To improve this and to learn something. Also, I started a series of graphic design courses on Coursera. More about coursera later, my point here is practising what you already know and learn what you need to know also.
3. Find small jobs
Yes, I mean start with small projects to test how it is to be a freelancer, how it is to be responsible for everything, really everything that happens under your name, your company. If you quieted your job to start your business you are going to have a lot else to do anyway: register a company, opening a business bank account, finding an accounter for your taxes, setting up your brand, probably finding an office place and make it ready to work, etc. I am sure I forgot something.
If you start freelancing while having a full-time job, like me, starting with small projects is a good way to improve your portfolio. Now is essential to get positive reviews from your new clients, because this is the basis for your future work. Better a good review for a small job rather a bad one for a big project.
I signed up on upwork and peopleperhour. From designing one-page infographic up to redesigning the CI for a small/medium company you can find every size project there. The payment is not high, but you get paid, you make contacts, and you build your new professional profile.
Don’t work for free. Don’t do it for anyone, either for friends nor family. Your knowledge and time are valuable, and there is no reason to give them away for anyone.

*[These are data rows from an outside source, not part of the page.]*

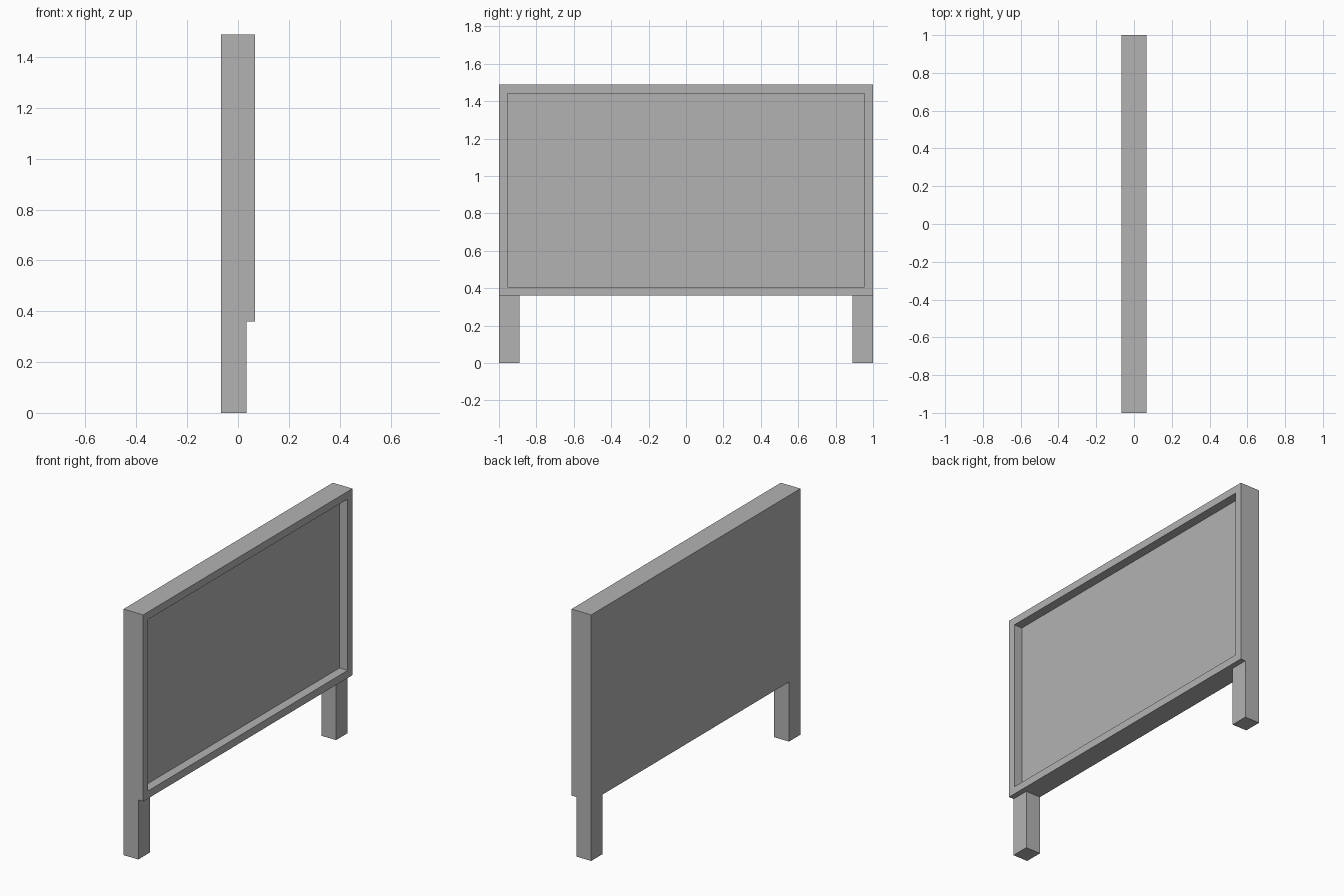
import bpy
import bmesh
from mathutils import Vector

old = bpy.data.objects.get("Cube")
if old:
    bpy.data.objects.remove(old, do_unlink=True)

grey = bpy.data.materials.new("plain grey")
grey.use_nodes = True
colour = (0.45, 0.45, 0.45, 1)
grey.diffuse_color = colour
grey.node_tree.nodes["Principled BSDF"].inputs["Base Color"].default_value = colour

BACK, FRONT, LEG_FRONT = -0.066, 0.066, 0.033
BOTTOM, TOP = 0.36, 1.488
BORDER, RECESS = 0.065, 0.055


def box(name, low, high, edit=None):
    """Box between two corners, with an optional bmesh edit."""
    low, high = Vector(low), Vector(high)
    bm = bmesh.new()
    bmesh.ops.create_cube(bm, size=1)
    bmesh.ops.scale(bm, vec=high - low, verts=bm.verts)
    bmesh.ops.translate(bm, vec=(low + high) / 2, verts=bm.verts)
    if edit:
        edit(bm)
    mesh = bpy.data.meshes.new(name)
    bm.to_mesh(mesh)
    bm.free()
    mesh.materials.append(grey)
    obj = bpy.data.objects.new(name, mesh)
    bpy.context.collection.objects.link(obj)
    return obj


def sink_front(bm):
    """Inset the padded side and push it in, leaving a raised border."""
    bm.normal_update()
    face = max(bm.faces, key=lambda f: f.normal.x)
    bmesh.ops.inset_region(bm, faces=[face], thickness=BORDER)
    inner = bmesh.ops.extrude_discrete_faces(bm, faces=[face])["faces"][0]
    bmesh.ops.translate(bm, vec=(-RECESS, 0, 0), verts=inner.verts)


# Framed panel
box("headboard_panel", (BACK, -1, BOTTOM), (FRONT, 1, TOP), sink_front)

# Legs, flush with the plain side and the ends
for name, y0, y1 in (("right_leg", -1, -0.89), ("left_leg", 0.89, 1)):
    box(name, (BACK, y0, 0), (LEG_FRONT, y1, BOTTOM))
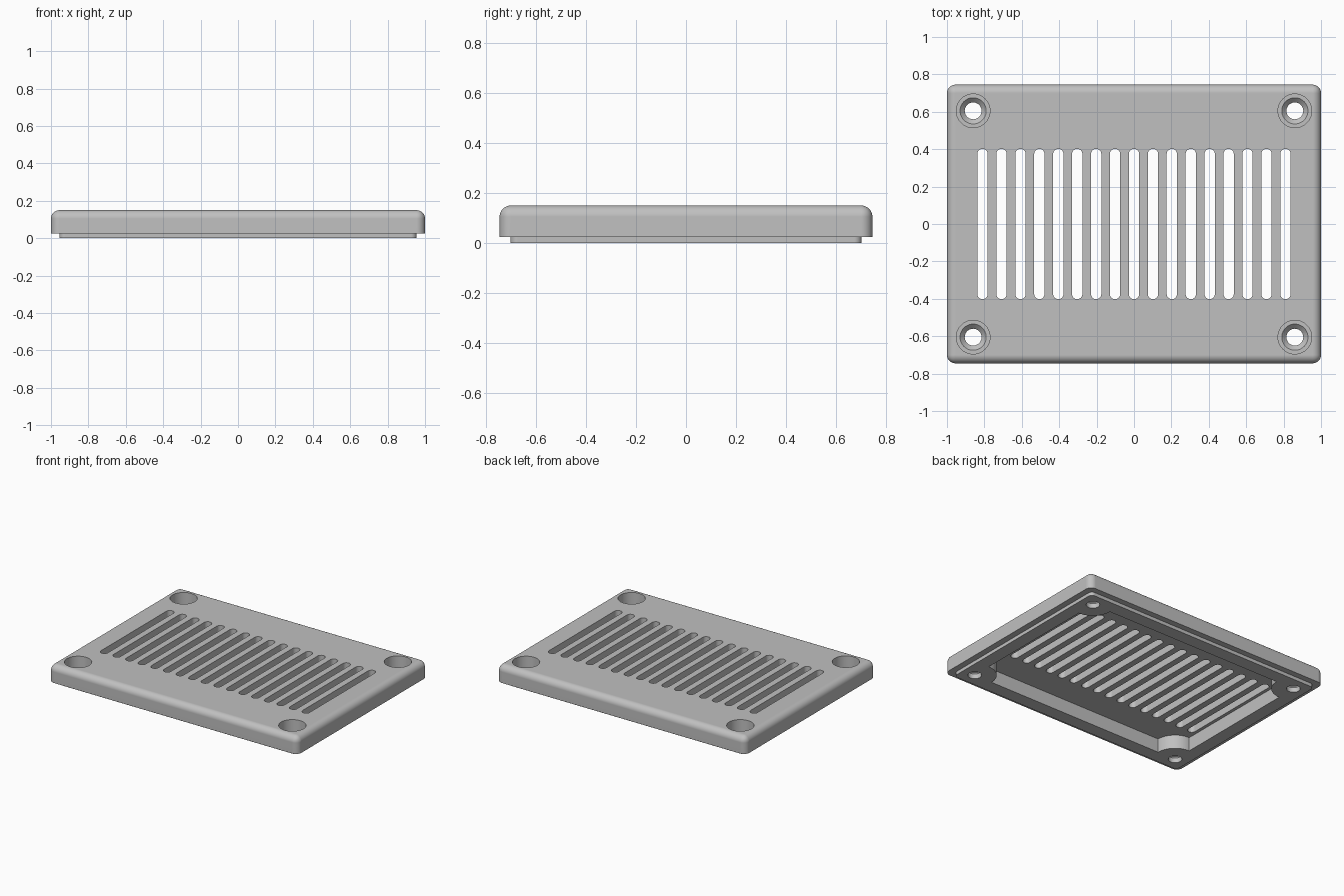
import bpy
import bmesh
from math import cos, sin, pi, radians

cube = bpy.data.objects.get("Cube")
if cube:
    bpy.data.objects.remove(cube, do_unlink=True)

HOLE_X, HOLE_Y = 0.86, 0.605
CORNERS = ((1, 1), (-1, 1), (-1, -1), (1, -1))

grey = bpy.data.materials.new("grey plastic")
grey.use_nodes = True
grey.diffuse_color = (0.53, 0.53, 0.53, 1)
grey.node_tree.nodes["Principled BSDF"].inputs["Base Color"].default_value = grey.diffuse_color


def finish(name, bm):
    bmesh.ops.recalc_face_normals(bm, faces=bm.faces)
    mesh = bpy.data.meshes.new(name)
    bm.to_mesh(mesh)
    bm.free()
    mesh.materials.append(grey)
    obj = bpy.data.objects.new(name, mesh)
    bpy.context.collection.objects.link(obj)
    return obj


def add_prism(bm, outline, z0, z1):
    face = bm.faces.new([bm.verts.new((x, y, z0)) for x, y in outline])
    top = bmesh.ops.extrude_face_region(bm, geom=[face])["geom"]
    verts = [v for v in top if isinstance(v, bmesh.types.BMVert)]
    bmesh.ops.translate(bm, verts=verts, vec=(0, 0, z1 - z0))


def rounded_rect(cx, hx, hy, r, steps=6):
    """Outline of a rectangle with rounded corners."""
    points = []
    for i, (sx, sy) in enumerate(CORNERS):
        for k in range(steps + 1):
            a = pi / 2 * (i + k / steps)
            points.append((cx + sx * (hx - r) + r * cos(a), sy * (hy - r) + r * sin(a)))
    return points


def scalloped_rect(hx, hy, r, steps=12):
    """Outline of a rectangle with a round boss biting into each corner."""
    points = []
    for i, (sx, sy) in enumerate(CORNERS):
        for k in range(steps + 1):
            a = pi / 2 * (i + 3 - k / steps)
            points.append((sx * hx + r * cos(a), sy * hy + r * sin(a)))
    return points


def apply_boolean(target, tool, operation):
    mod = target.modifiers.new(operation.title(), "BOOLEAN")
    mod.operation, mod.solver, mod.object = operation, "EXACT", tool
    bpy.context.view_layer.objects.active = target
    bpy.ops.object.modifier_apply(modifier=mod.name)
    bpy.data.objects.remove(tool, do_unlink=True)


# Cover plate: vertical and top edges rounded, bottom edge sharp
bm = bmesh.new()
bmesh.ops.create_cube(bm, size=1)
for v in bm.verts:
    v.co = (v.co.x * 2, v.co.y * 1.49, 0.15 if v.co.z > 0 else 0.025)
edges = [e for e in bm.edges if max(v.co.z for v in e.verts) > 0.1]
bmesh.ops.bevel(bm, geom=edges, offset=0.045, segments=8, profile=0.5, affect="EDGES")
cover = finish("vent_cover", bm)

# Locating lip under the plate
bm = bmesh.new()
add_prism(bm, rounded_rect(0, 0.955, 0.702, 0.03), 0, 0.06)
apply_boolean(cover, finish("lip", bm), "UNION")

# Hollow underside, leaving a boss in each corner
bm = bmesh.new()
add_prism(bm, scalloped_rect(HOLE_X, HOLE_Y, 0.145), -0.05, 0.1)
apply_boolean(cover, finish("cavity_cutter", bm), "DIFFERENCE")

# Row of ventilation slots
bm = bmesh.new()
for i in range(-8, 9):
    add_prism(bm, rounded_rect(i * 0.1012, 0.0275, 0.402, 0.0272), 0.05, 0.2)
apply_boolean(cover, finish("slot_cutter", bm), "DIFFERENCE")

# Screw holes: counterbore, countersink and through hole
bm = bmesh.new()
profile = ((0.045, -0.05), (0.045, 0.035), (0.07, 0.06), (0.09, 0.06), (0.09, 0.2))
for sx, sy in CORNERS:
    n = 40
    rings = []
    for r, z in profile:
        rings.append([bm.verts.new((sx * HOLE_X + r * cos(2 * pi * k / n),
                                    sy * HOLE_Y + r * sin(2 * pi * k / n), z))
                      for k in range(n)])
    for low, high in zip(rings, rings[1:]):
        for k in range(n):
            m = (k + 1) % n
            bm.faces.new((low[k], low[m], high[m], high[k]))
    bm.faces.new(rings[0])
    bm.faces.new(rings[-1])
apply_boolean(cover, finish("screw_cutter", bm), "DIFFERENCE")

# Smooth rounded parts, keep flat faces flat
bpy.ops.object.select_all(action="DESELECT")
cover.select_set(True)
bpy.context.view_layer.objects.active = cover
bpy.ops.object.shade_smooth_by_angle(angle=radians(30))
weighted = cover.modifiers.new("Weighted normals", "WEIGHTED_NORMAL")
weighted.keep_sharp = True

If you get another value for your work but money, this is OK. If your friend supports you for increasing your professional network or helps you up with your taxes, it is OK to recommend them for their business as well. But don’t sell you under your value, if you want to find respectful clients and be taken seriously by potential customers.
The small projects are where I am now: I did two small jobs on upwork (and got great reviews), and now I work on a CI redesigning of a small Irish company. It costs me almost all of my free-time but I enjoy it, and I am keen to get this job perfectly done. It is the best mood booster for me when I show my client a draft and receive an email from him saying: “I love this design and am happy to be guided by you.” It’s amazing, isn’t it! He trusts my knowledge, he likes what I do, and he pays me for that.
Because I am the expert for this job!
It could be quite simple if you did your homework.
I hope these first advice are helpful for someone out there, and I am happy if you share your opinion or experiences with me.
Enjoy your week,